(Saved data entries)
- - -

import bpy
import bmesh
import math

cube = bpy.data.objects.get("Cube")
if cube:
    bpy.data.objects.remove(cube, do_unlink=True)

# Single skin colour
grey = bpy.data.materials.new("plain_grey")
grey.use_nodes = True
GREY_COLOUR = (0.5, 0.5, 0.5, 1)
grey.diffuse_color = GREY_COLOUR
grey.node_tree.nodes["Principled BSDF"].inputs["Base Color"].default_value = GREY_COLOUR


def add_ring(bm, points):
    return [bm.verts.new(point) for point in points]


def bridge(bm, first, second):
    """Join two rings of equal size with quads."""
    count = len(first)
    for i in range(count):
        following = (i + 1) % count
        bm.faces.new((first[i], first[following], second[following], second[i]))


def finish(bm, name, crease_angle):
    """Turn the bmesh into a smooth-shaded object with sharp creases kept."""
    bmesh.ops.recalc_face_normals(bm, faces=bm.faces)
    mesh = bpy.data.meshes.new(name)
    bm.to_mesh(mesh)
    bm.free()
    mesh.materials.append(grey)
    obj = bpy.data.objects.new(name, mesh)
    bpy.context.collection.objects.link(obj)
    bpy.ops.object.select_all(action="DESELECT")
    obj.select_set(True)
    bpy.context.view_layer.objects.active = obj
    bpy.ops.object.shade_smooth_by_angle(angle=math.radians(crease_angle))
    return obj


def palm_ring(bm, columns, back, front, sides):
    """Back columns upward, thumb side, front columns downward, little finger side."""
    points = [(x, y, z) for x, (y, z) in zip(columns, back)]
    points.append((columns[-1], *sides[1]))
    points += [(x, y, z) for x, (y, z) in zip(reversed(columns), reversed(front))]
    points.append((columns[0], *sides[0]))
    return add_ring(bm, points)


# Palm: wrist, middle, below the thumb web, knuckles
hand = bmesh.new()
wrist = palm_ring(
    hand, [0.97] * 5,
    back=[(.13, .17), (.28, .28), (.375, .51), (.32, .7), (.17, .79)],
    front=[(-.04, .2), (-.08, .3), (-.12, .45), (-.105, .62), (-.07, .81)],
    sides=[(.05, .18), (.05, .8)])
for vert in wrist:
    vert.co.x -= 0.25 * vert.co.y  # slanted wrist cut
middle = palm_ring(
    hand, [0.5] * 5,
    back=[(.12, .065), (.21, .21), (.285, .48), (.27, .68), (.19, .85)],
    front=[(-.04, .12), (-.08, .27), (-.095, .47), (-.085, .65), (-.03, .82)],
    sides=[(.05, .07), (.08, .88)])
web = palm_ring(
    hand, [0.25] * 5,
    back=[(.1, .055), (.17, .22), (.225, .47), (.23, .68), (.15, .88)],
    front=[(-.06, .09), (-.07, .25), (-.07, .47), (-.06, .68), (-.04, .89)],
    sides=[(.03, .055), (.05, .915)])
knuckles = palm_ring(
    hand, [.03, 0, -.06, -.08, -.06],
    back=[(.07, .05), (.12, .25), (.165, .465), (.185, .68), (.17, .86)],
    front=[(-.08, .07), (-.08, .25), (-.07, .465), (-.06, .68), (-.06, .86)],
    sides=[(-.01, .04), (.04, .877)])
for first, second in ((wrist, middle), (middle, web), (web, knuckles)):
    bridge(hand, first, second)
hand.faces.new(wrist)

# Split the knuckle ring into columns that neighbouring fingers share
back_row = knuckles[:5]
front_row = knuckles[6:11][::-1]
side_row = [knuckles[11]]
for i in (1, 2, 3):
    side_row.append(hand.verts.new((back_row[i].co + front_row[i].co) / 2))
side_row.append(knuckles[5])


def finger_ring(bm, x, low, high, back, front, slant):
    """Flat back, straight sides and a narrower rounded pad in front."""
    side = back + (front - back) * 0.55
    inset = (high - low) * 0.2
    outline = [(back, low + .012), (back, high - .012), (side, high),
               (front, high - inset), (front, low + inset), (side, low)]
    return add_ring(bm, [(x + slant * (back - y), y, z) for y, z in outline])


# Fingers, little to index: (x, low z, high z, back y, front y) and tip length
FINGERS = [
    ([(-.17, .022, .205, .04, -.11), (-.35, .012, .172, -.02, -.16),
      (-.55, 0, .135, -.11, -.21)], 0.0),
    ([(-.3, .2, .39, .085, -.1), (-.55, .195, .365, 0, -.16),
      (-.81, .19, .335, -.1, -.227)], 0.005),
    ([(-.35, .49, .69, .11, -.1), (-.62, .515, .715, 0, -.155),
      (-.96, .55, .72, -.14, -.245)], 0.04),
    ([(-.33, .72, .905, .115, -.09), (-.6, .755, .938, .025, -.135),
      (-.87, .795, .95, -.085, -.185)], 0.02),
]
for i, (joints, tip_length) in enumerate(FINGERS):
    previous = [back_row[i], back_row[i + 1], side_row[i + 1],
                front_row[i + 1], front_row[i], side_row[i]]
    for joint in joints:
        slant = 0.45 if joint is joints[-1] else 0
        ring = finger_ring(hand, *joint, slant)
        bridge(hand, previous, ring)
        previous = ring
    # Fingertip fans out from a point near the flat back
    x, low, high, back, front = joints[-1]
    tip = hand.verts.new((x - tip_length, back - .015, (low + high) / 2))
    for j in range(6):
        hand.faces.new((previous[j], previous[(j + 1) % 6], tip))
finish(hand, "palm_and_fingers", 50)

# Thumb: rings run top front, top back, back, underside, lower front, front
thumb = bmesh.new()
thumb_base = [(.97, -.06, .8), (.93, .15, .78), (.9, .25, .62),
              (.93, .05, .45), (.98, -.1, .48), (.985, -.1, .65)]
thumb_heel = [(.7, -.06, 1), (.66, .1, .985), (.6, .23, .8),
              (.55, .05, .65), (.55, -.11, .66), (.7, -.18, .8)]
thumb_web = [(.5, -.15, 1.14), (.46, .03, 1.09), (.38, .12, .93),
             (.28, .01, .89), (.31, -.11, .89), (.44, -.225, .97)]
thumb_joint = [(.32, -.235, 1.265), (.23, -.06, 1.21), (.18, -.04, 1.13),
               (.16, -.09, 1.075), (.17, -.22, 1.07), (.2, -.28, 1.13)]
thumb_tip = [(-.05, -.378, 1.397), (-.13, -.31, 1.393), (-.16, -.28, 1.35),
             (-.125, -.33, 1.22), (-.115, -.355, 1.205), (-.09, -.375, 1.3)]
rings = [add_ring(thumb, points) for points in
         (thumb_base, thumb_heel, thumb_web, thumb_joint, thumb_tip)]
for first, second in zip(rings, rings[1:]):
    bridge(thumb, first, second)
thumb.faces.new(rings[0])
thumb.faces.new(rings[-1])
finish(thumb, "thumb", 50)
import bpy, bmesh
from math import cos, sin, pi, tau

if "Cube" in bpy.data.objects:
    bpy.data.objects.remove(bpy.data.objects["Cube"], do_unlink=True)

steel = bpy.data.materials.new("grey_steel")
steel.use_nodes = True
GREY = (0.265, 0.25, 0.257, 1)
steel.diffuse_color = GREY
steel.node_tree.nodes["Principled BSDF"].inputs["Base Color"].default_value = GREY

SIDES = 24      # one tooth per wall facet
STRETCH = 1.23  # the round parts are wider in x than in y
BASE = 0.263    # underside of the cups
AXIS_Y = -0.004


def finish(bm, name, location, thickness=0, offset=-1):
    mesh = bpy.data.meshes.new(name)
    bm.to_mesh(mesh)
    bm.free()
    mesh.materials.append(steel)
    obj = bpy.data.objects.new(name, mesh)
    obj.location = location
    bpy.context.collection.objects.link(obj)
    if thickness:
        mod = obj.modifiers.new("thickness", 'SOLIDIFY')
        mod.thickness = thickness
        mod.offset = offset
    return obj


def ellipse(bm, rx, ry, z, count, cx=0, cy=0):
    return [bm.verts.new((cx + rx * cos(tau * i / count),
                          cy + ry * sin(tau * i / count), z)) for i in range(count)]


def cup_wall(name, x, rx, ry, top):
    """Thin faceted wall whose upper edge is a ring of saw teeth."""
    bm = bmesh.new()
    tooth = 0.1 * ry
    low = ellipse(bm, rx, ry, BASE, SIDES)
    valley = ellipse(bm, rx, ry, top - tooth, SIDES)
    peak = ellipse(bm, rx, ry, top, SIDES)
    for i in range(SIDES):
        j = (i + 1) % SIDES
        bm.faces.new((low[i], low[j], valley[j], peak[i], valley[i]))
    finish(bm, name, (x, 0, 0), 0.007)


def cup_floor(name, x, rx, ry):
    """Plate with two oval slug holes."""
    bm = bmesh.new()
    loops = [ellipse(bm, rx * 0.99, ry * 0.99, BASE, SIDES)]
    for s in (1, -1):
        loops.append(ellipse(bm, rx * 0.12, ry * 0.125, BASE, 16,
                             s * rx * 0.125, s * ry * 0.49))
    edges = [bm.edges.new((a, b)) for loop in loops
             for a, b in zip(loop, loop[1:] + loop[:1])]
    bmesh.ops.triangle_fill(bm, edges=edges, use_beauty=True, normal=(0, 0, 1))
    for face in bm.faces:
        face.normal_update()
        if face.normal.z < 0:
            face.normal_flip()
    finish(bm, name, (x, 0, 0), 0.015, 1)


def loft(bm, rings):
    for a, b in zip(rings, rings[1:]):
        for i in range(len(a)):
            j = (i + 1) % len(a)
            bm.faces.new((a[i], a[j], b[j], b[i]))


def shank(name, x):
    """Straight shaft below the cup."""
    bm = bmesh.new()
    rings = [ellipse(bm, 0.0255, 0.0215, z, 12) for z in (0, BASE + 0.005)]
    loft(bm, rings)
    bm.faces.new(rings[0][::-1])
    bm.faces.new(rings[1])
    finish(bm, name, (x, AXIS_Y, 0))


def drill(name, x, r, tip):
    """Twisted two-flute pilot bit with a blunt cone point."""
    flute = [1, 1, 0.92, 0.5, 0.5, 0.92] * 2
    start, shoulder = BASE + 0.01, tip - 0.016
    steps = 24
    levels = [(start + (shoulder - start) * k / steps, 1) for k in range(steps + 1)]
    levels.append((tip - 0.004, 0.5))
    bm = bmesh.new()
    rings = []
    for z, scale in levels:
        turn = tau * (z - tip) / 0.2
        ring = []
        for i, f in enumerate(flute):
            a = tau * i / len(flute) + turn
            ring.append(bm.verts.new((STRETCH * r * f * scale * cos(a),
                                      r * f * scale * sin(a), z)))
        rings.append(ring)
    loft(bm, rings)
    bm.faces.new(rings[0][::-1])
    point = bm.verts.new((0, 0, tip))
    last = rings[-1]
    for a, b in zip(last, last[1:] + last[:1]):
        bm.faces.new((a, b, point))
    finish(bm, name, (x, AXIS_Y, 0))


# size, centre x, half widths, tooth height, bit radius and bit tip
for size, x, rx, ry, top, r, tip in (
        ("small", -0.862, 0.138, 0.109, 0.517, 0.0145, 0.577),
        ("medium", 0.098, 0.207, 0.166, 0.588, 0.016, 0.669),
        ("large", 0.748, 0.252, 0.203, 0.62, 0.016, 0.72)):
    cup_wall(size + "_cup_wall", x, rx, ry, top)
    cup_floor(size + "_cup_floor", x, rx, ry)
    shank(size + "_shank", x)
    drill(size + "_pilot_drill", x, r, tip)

- - -

What the task requires:
Reproduce only the lines above, starting at the line with "previous = ring" and ending at the line with "(.55, .05, .65), (.55, -.11, .66), (.7, -.18, .8)]", exactly as written.

Your response:
        previous = ring
    # Fingertip fans out from a point near the flat back
    x, low, high, back, front = joints[-1]
    tip = hand.verts.new((x - tip_length, back - .015, (low + high) / 2))
    for j in range(6):
        hand.faces.new((previous[j], previous[(j + 1) % 6], tip))
finish(hand, "palm_and_fingers", 50)

# Thumb: rings run top front, top back, back, underside, lower front, front
thumb = bmesh.new()
thumb_base = [(.97, -.06, .8), (.93, .15, .78), (.9, .25, .62),
              (.93, .05, .45), (.98, -.1, .48), (.985, -.1, .65)]
thumb_heel = [(.7, -.06, 1), (.66, .1, .985), (.6, .23, .8),
              (.55, .05, .65), (.55, -.11, .66), (.7, -.18, .8)]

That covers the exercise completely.